Mr Brook praised the ambition of the new framework, but said: “We worry that they [Ofsted] have over-promised and that they are going to under-deliver.
Changes to Ofsted school inspections
"The number of members visiting the website does seem to suggest that this is something that is genuinely worrying our members
“We would have hoped teachers and school leaders were recharging their batteries over the summer as they’re often exhausted at the end of term. But we also know that the reality of headship is that some heads will only take two weeks off at the start of the summer [holiday] and not even that."
Mr Brook said headteachers were feeling “a lot of anxiety” about the 90-minute phone call, which he described as “one of the most intense professional experiences a school leader can have”.

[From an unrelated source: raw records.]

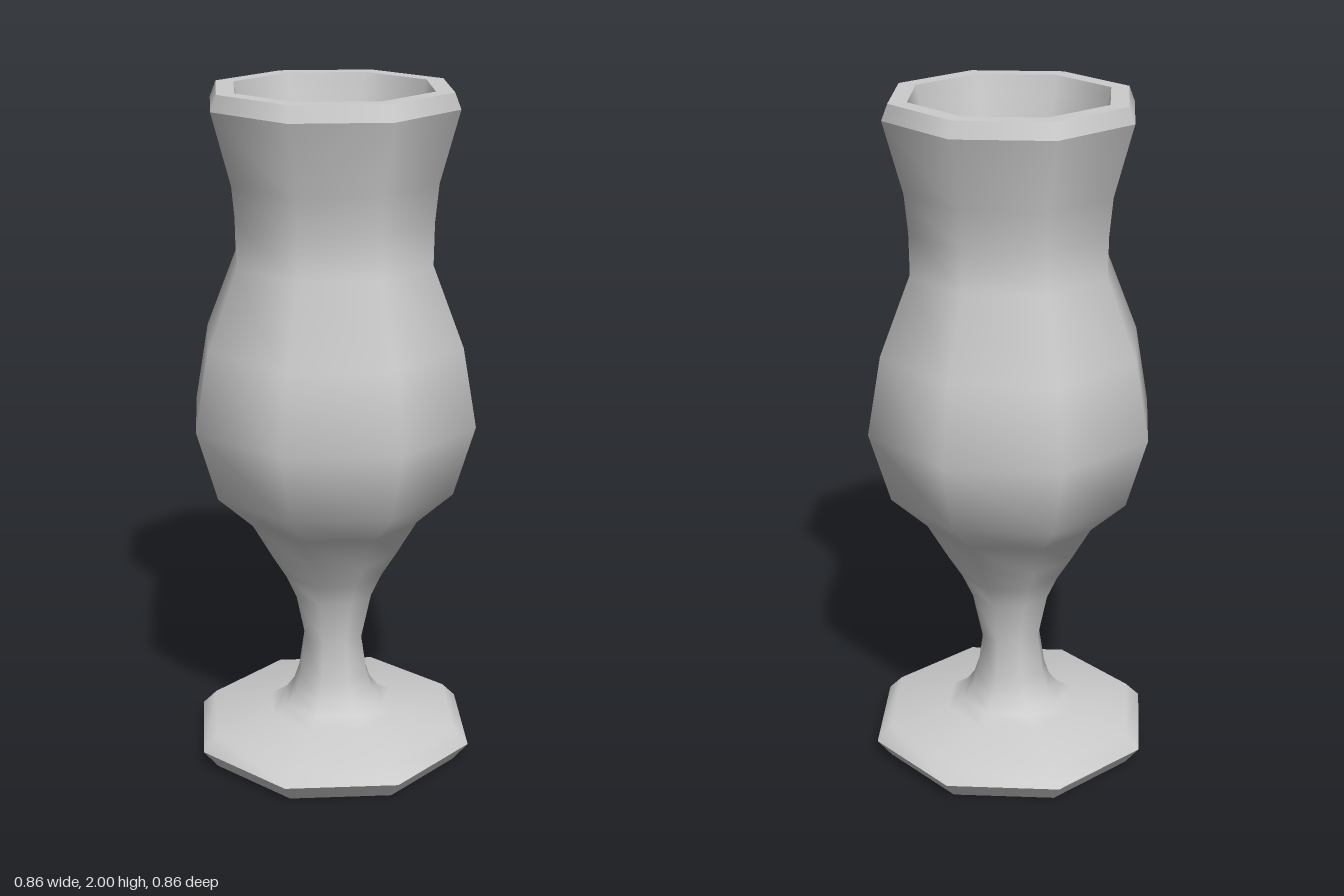
import * as THREE from 'three';

const SIDES = 8;

// Each profile is a list of [radius, height]; a new profile starts at every sharp edge.
const PROFILES = {
  footUnderside: [[0, 0], [0.385, 0]],
  footEdge: [[0.385, 0], [0.428, 0.055]],
  footStemAndBowl: [
    [0.428, 0.055], [0.385, 0.1], [0.2, 0.125], [0.155, 0.15], [0.125, 0.19],
    [0.108, 0.24], [0.09, 0.36], [0.12, 0.5], [0.152, 0.57], [0.195, 0.64],
    [0.258, 0.75], [0.365, 0.85], [0.428, 1.06], [0.387, 1.29], [0.295, 1.52],
    [0.297, 1.64], [0.308, 1.75], [0.365, 1.955],
  ],
  rimBevel: [[0.365, 1.955], [0.347, 2]],
  rimTop: [[0.347, 2], [0.293, 2]],
  innerLip: [[0.293, 2], [0.282, 1.955]],
  bowlInside: [
    [0.282, 1.955], [0.228, 1.75], [0.215, 1.64], [0.208, 1.52], [0.3, 1.29],
    [0.342, 1.06], [0.29, 0.88], [0.19, 0.79], [0.1, 0.72], [0, 0.69],
  ],
};

export function createModel() {
  const glass = new THREE.MeshStandardMaterial({ color: 0xcccccc });
  glass.name = 'pale grey';

  const goblet = new THREE.Group();
  goblet.name = 'goblet';
  for (const [name, profile] of Object.entries(PROFILES)) {
    const points = profile.map(([r, y]) => new THREE.Vector2(r, y));
    const mesh = new THREE.Mesh(new THREE.LatheGeometry(points, SIDES), glass);
    mesh.name = name;
    goblet.add(mesh);
  }
  return goblet;
}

He said problems might arise if a call came when a headteacher was out of school, or if they were asked to talk about the strategic vision for their school when “their head was elsewhere”.
“The guidance will help make sure school leaders have got their head in the right place and that this [the phone call] doesn’t come as a nasty surprise,” he added.
Ofsted, which a published an update last month clarifying the purpose and structure of the 90-minute phonecall, says the call is designed to help inspectors form "an initial understanding of leaders’ views of the school’s progress and to shape the inspection plan".
An Ofsted spokesperson said: “Three-quarters of the teachers and school leaders who responded to our consultation supported our focus on the curriculum.
"Any change brings some initial uncertainty, but our absolute clarity that inspectors will not look at a school’s internal progress or attainment data should help to reduce unnecessary teacher workload – schools will have no incentive to produce such data for Ofsted.
“We’ll be closely monitoring how the new inspections are received, including receiving feedback from headteacher and teacher associations, as we discussed with the NAHT this week. Anyone wanting to find out more can look at the resources on our website, which explain the changes fully and clearly.”